Authors

DOI:

https://doi.org/10.3126/ed.v32i1.61557

Keywords:

association, maternity care, mother's education, newborn care, practices

Abstract

Mother’s education plays a crucial role for enhancing maternal and child health. This paper aims to examine the association of mother's education with maternity and newborn care practices in Nepal. It builds primarily on secondary data obtained the Nepal Demographic and Health Survey 2016. In this study, it was found that 22.4 percent of mothers with no education made four or more antenatal care visits, which increased to 31.2 percent among those who had completed SLC or higher levels of education. In terms of place of delivery, more than 30 percent of the mothers who completed SLC or higher education chose to had their babies in health facilities. Likewise, over 30 percent of mothers who having SLC or higher education ensured their own and their newborns' health was assessed by healthcare professionals after delivery. Mother's education plays a significant (p<0.05) role in increasing antenatal visits, motivating women to have deliveries with health facilities, giving preference to health checkups of mothers and newborns before and after delivery, and preferring health checkups of the mothers and the newborns by health personnel, which eventually improved maternal and newborn health. The main finding of this study is that increasing levels of mother's education have a significant positive association with maternity and newborn care practices in Nepal.
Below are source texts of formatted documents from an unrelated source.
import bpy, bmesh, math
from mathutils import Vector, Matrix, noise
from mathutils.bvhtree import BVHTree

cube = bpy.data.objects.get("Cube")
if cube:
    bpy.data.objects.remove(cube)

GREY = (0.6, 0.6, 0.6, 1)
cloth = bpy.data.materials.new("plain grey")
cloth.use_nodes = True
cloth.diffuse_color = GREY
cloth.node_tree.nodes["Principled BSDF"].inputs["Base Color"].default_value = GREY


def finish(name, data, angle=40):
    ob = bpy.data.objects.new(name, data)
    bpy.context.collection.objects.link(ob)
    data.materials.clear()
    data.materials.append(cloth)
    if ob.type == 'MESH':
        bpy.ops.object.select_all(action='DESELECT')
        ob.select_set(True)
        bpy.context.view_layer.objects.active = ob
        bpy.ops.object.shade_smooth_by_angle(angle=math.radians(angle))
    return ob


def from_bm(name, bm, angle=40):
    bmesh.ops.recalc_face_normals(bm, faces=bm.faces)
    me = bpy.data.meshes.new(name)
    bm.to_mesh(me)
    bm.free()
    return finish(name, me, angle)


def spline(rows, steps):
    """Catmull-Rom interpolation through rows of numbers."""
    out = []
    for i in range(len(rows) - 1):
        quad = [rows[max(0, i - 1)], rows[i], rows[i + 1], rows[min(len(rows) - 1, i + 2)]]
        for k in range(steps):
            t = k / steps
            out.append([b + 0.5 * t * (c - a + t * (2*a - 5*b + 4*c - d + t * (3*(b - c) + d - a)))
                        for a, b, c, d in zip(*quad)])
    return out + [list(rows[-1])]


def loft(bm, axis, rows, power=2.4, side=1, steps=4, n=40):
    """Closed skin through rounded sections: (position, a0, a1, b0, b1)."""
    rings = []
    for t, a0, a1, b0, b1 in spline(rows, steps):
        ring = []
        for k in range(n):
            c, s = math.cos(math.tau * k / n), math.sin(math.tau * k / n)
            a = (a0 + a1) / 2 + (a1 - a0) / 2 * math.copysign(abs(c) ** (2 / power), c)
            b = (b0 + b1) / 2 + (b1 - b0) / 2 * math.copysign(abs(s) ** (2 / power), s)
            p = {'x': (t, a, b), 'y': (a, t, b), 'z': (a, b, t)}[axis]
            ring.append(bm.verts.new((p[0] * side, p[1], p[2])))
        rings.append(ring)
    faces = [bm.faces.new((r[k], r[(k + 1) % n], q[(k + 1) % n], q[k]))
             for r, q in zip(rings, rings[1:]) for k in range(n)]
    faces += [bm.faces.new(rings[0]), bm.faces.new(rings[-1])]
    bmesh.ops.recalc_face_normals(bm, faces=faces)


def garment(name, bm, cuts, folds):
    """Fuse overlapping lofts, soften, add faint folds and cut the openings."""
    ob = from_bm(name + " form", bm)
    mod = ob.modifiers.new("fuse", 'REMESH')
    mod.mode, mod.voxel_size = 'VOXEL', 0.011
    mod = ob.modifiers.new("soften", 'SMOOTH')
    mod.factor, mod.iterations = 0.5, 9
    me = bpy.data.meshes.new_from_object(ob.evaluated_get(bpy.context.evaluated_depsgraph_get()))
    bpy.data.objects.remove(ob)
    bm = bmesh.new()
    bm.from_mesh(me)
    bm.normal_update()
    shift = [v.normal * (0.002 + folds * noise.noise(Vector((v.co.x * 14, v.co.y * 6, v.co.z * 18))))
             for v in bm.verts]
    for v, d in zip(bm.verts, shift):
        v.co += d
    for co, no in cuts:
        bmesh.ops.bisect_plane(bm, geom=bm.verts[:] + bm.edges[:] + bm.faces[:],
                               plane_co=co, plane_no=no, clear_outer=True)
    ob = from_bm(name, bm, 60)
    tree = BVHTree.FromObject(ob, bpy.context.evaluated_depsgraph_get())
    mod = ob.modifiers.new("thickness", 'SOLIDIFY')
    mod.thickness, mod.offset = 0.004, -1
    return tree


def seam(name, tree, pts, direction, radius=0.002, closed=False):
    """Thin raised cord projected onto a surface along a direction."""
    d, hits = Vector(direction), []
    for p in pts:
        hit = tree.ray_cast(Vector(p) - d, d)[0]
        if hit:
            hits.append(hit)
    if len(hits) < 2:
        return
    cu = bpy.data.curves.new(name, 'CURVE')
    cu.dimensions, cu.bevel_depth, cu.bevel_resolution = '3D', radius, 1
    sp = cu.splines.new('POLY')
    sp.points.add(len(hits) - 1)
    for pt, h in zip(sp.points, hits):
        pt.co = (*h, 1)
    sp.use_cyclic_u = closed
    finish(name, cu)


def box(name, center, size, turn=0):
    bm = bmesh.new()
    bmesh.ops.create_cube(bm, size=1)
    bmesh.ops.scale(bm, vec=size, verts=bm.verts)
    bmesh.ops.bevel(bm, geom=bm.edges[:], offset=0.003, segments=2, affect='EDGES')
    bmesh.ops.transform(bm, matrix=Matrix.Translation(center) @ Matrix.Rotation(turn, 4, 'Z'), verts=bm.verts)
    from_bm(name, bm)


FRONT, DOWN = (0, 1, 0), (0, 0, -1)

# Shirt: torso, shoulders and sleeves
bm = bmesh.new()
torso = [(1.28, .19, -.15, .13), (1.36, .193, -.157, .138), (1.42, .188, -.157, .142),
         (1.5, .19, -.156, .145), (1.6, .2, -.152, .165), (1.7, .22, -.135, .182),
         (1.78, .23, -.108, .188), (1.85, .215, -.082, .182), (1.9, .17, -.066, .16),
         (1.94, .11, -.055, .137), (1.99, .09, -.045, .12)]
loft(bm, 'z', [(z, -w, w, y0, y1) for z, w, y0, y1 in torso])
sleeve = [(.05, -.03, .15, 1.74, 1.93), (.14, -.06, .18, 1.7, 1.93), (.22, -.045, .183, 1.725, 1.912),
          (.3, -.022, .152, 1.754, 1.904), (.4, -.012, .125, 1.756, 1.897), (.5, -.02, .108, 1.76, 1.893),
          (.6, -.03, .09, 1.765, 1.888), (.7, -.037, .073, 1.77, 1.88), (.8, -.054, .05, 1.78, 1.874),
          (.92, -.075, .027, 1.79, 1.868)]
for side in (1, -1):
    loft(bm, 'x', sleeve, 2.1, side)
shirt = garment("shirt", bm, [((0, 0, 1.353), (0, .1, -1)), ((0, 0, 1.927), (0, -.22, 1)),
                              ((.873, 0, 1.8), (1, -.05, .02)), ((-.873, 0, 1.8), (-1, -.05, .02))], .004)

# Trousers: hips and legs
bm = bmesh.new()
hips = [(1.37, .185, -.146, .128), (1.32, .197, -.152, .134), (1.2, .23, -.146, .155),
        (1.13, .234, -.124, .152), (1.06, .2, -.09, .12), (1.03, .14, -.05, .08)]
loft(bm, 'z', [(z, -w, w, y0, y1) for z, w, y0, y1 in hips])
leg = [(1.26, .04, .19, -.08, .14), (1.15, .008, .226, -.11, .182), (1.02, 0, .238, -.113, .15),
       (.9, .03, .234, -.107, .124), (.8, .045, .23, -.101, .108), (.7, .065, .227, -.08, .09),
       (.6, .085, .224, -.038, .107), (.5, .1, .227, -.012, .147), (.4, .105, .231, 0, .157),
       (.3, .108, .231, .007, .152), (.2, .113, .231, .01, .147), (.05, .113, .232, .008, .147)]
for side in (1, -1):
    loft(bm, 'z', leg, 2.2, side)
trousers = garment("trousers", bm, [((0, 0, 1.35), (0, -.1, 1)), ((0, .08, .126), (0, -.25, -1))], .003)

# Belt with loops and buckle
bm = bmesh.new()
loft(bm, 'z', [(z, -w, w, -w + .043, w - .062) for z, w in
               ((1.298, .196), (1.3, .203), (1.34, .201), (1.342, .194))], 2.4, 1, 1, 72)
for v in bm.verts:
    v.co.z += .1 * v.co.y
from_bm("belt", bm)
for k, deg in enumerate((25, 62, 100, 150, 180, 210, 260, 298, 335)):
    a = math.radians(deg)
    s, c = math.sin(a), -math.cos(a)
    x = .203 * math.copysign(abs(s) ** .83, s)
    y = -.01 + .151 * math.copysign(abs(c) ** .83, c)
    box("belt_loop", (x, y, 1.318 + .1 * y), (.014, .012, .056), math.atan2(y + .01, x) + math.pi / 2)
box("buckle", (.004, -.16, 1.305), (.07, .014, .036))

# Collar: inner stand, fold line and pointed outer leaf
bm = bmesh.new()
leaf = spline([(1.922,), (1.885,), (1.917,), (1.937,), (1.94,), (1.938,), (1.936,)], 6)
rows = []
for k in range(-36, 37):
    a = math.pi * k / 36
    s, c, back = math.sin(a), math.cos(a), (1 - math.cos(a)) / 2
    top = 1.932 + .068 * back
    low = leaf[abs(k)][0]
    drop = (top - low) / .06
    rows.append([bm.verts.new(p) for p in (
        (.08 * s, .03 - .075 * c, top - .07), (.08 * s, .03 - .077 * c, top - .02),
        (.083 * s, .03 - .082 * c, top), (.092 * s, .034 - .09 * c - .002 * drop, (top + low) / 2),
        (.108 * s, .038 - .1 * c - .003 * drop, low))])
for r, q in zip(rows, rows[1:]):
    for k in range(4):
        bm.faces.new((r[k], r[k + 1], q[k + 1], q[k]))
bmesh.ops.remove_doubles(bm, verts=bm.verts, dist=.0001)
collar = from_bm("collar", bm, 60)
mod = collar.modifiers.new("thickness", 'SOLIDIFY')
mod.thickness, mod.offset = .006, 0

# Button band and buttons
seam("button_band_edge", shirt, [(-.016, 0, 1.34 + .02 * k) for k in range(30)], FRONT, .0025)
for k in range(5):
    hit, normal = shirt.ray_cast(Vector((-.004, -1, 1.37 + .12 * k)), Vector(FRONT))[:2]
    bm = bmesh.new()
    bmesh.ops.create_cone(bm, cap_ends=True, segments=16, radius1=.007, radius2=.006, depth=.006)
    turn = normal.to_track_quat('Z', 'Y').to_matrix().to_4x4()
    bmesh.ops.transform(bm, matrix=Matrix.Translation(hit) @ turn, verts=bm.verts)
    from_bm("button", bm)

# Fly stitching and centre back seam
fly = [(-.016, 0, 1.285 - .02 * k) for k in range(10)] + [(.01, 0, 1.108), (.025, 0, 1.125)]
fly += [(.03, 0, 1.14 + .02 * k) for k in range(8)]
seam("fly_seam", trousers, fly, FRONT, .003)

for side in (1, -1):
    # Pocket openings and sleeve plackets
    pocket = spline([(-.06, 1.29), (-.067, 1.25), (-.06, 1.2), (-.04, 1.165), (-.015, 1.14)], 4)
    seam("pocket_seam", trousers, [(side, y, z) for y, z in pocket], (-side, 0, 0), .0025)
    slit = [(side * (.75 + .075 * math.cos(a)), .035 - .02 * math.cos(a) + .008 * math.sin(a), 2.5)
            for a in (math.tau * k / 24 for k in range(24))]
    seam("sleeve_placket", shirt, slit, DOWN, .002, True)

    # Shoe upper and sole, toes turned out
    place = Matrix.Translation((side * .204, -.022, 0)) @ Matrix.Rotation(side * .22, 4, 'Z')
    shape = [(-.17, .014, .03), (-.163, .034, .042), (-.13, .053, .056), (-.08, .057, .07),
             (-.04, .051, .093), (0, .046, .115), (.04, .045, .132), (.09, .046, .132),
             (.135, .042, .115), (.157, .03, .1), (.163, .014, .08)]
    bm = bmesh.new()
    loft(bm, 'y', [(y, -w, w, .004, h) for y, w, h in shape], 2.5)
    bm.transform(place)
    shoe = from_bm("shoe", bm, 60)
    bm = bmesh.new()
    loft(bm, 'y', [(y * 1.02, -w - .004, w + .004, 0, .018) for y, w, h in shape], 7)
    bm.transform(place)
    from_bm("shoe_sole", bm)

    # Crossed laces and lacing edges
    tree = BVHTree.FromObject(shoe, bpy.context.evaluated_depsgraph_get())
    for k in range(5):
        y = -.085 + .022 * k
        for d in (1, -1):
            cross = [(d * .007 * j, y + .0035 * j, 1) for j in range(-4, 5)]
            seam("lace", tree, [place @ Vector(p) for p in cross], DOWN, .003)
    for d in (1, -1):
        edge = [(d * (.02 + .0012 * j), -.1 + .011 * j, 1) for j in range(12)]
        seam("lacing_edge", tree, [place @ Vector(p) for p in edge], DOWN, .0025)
Therefore, it is strongly recommended that the nation invest in women's education up to a higher level to improve the health status of both mothers and children.

Downloads

Download data is not yet available.
Abstract
31
PDF
32

Downloads

Published

2022-12-31

How to Cite

Thasineku, O. C. (2022). Association of Mother’s Education with Maternity and Newborn Care Practices in Nepal. Education and Development, 32(1), 21–32. https://doi.org/10.3126/ed.v32i1.61557

Issue

Section

Articles